A printer-friendly map of Uzbekistan is available at http://www.nationalgeographic.com/xpeditions/atlas/index.html?Parent=asia&Rootmap=uzbeki.
28 July 2009
UZBEKISTAN: "Joy" children's holiday camp attacked
Uzbekistan's Baptist Union is facing criminal charges for allegedly unlawfully teaching children religion, and for supposedly misusing their property as a summer camp, Forum 18 News Service has learnt. As a result, Baptist Union Chair Pavel Peichev faces huge fines, the confiscation of the property, imprisonment, or some combination of these penalties. Baptists have vehemently denied the allegations. The authorities have also instituted checks on the tax and other obligatory payments by the Baptist Union. The first sign of trouble for the Baptists were two articles published by a government-sponsored news agency. Independent human rights defender sources think that the agency is sponsored by the NSS secret police, and that the author may be an NSS officer. The authorities have refused to discuss the details of the case, although the main prosecutor claimed to Forum 18 that "we have nothing against the [Baptist] denomination". Repeated attempts to contact the author of the articles and the news agency have been unsuccessful.
17 July 2009
UZBEKISTAN: Prisoners' freedom of religion or belief denied
Prisoners in Uzbekistan continue to be denied their right to freedom of religion or belief – for example to pray visibly, to have religious literature, or to receive visits from religious clergy, Forum 18 News Service has found. These denials of religious freedom affect not only prisoners of conscience of all faiths, jailed or imprisoned in a labour camp for their religious activity, but also prisoners jailed for other reasons. Prison and labour camp conditions are harsh, and even the communities regarded as the main "traditional" faiths – the state-controlled Muslim Board and the Russian Orthodox Church – appear to have only limited access to prisoners. Other faiths told Forum 18 they have almost no access. Prisoners are often punished for religious activity in jails or labour camps, religious believers and human rights defenders have told Forum 18, however officials insist to Forum 18 that prisoners' religious freedom is respected. These claims, along with other inaccurate information, are also in Uzbekistan's report to the United Nations Human Rights Committee, which is due to be considered in Geneva on 27 July.
7 July 2009
UZBEKISTAN: Banned from meeting fellow-believers

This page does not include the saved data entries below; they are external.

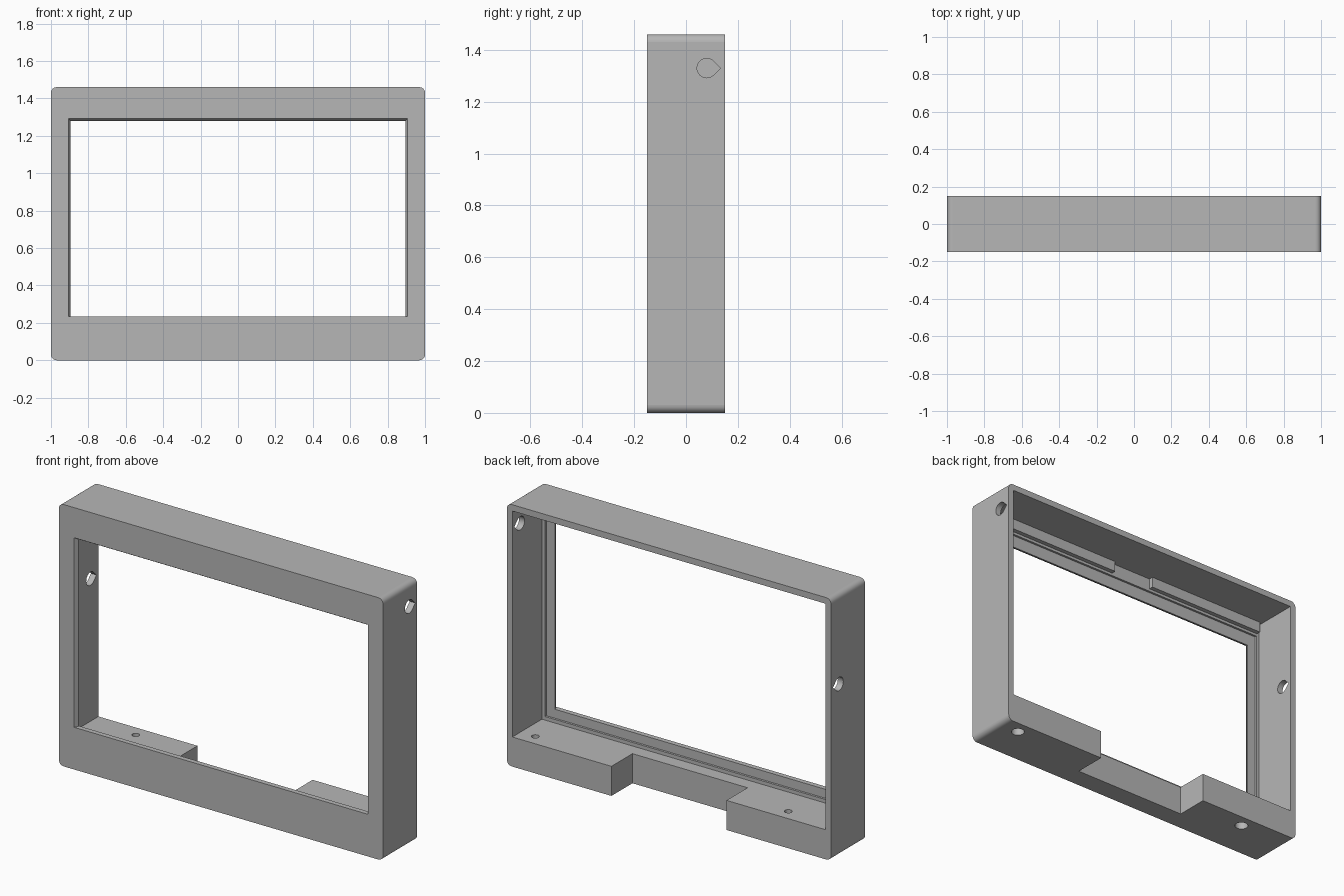
import bpy, bmesh
from math import cos, sin, radians
from mathutils import Vector

if "Cube" in bpy.data.objects:
    bpy.data.objects.remove(bpy.data.objects["Cube"])

grey = bpy.data.materials.new("plain_grey")
grey.use_nodes = True
tone = (0.47, 0.47, 0.47, 1)
grey.diffuse_color = tone
grey.node_tree.nodes["Principled BSDF"].inputs["Base Color"].default_value = tone


def loft(name, ring_a, ring_b):
    """Closed solid between two matching rings of points."""
    bm = bmesh.new()
    a = [bm.verts.new(p) for p in ring_a]
    b = [bm.verts.new(p) for p in ring_b]
    bm.faces.new(a)
    bm.faces.new(b[::-1])
    for i in range(len(a)):
        j = (i + 1) % len(a)
        bm.faces.new((a[j], a[i], b[i], b[j]))
    bmesh.ops.recalc_face_normals(bm, faces=bm.faces)
    mesh = bpy.data.meshes.new(name)
    bm.to_mesh(mesh)
    bm.free()
    mesh.materials.append(grey)
    ob = bpy.data.objects.new(name, mesh)
    bpy.context.collection.objects.link(ob)
    return ob


def rect(x0, x1, z0, z1, y):
    return [(x0, y, z0), (x1, y, z0), (x1, y, z1), (x0, y, z1)]


def box(name, x0, x1, y0, y1, z0, z1):
    return loft(name, rect(x0, x1, z0, z1, y0), rect(x0, x1, z0, z1, y1))


def cylinder(name, x, y, r, z0, z1):
    ring = [(x + r * cos(radians(t)), y + r * sin(radians(t))) for t in range(0, 360, 15)]
    return loft(name, [(*p, z0) for p in ring], [(*p, z1) for p in ring])


def teardrop(name, x0, x1, y, z, r):
    ring = [(y + r * cos(radians(t)), z + r * sin(radians(t))) for t in range(45, 316, 15)]
    ring.append((y + r * 1.414, z))
    return loft(name, [(x0, *p) for p in ring], [(x1, *p) for p in ring])


def cut(target, cutter):
    mod = target.modifiers.new("cut", "BOOLEAN")
    mod.operation = "DIFFERENCE"
    mod.solver = "EXACT"
    mod.object = cutter
    bpy.context.view_layer.objects.active = target
    bpy.ops.object.modifier_apply(modifier=mod.name)
    bpy.data.objects.remove(cutter)


# Outer shell with rounded corners
H, D, PANEL = 1.46, 0.15, -0.11
frame = box("frame", -1, 1, -D, D, 0, H)
bm = bmesh.new()
bm.from_mesh(frame.data)
edges = [e for e in bm.edges if abs(e.verts[0].co.y - e.verts[1].co.y) > 0.1]
bmesh.ops.bevel(bm, geom=edges, offset=0.03, segments=6, profile=0.5, affect="EDGES")
bm.to_mesh(frame.data)
bm.free()

# Cavity open to the back, shallow seat, and window with chamfered front
cut(frame, box("cavity", -0.966, 0.966, PANEL, D + 0.1, 0.165, 1.425))
cut(frame, box("seat", -0.947, 0.947, PANEL - 0.012, 0, 0.185, 1.35))
cut(frame, box("window", -0.895, 0.895, -0.3, 0, 0.235, 1.28))
cut(frame, loft("window_chamfer", rect(-0.919, 0.919, 0.235, 1.304, -0.17),
                rect(-0.895, 0.895, 0.235, 1.28, -0.13)))

# Cable gap in the bottom rail
cut(frame, box("gap", -0.355, 0.355, -0.035, D + 0.1, -0.1, 0.3))

# Side holes, at different heights
for x, z in ((1, 1.33), (-1, 0.96)):
    cut(frame, teardrop("side_hole", x - 0.1, x + 0.1, 0.08, z, 0.0375))

# Counterbored screw holes in the bottom rail
for x in (0.875, -0.685):
    cut(frame, cylinder("bore", x, 0.077, 0.035, -0.1, 0.08))
    cut(frame, cylinder("screw_hole", x, 0.077, 0.02, 0.05, 0.3))

# Smooth the curved faces, keep the flat ones flat
bpy.ops.object.select_all(action="DESELECT")
frame.select_set(True)
bpy.context.view_layer.objects.active = frame
bpy.ops.object.shade_smooth_by_angle(angle=radians(30))
for f in frame.data.polygons:
    if max(abs(c) for c in f.normal) > 0.9995:
        f.use_smooth = False

# Two retaining pads under the ceiling
box("left_pad", 0.06, 0.95, PANEL - 0.002, -0.085, 1.365, 1.427)
box("right_pad", -0.95, -0.2, PANEL - 0.002, -0.085, 1.365, 1.427)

Gafur Yusupov, who lives in a home for people with disabilities in eastern Uzbekistan, has been banned from attending his Baptist Church, Forum 18 News Service has learned. All his Christian books and audio tapes have also been taken from him, and he has been banned him from having any contact with his fellow believers. When Baptists complained, the home told them to talk to the NSS secret police. Asked by what authority the home did this, its director Tahir Gaziev replied: "We have asked the Baptists to show us an official document that says they are allowed to invite people to their meetings. Only after they show us such a document will we allow him [Yusupov] to attend." When Forum 18 asked why Yusupov is not allowed to decide this himself, Gaziev put the phone down. In a separate case, the family of Protestants punished for "illegal" religious activity have been threatened with administrative or criminal charges and 15-days detention if they carry on protesting about the punishment. Asked why the family were threatened, District Police Chief Izzat Yusupov replied: "You are Forum 18 and I am Barack Obama", before he hung up the phone.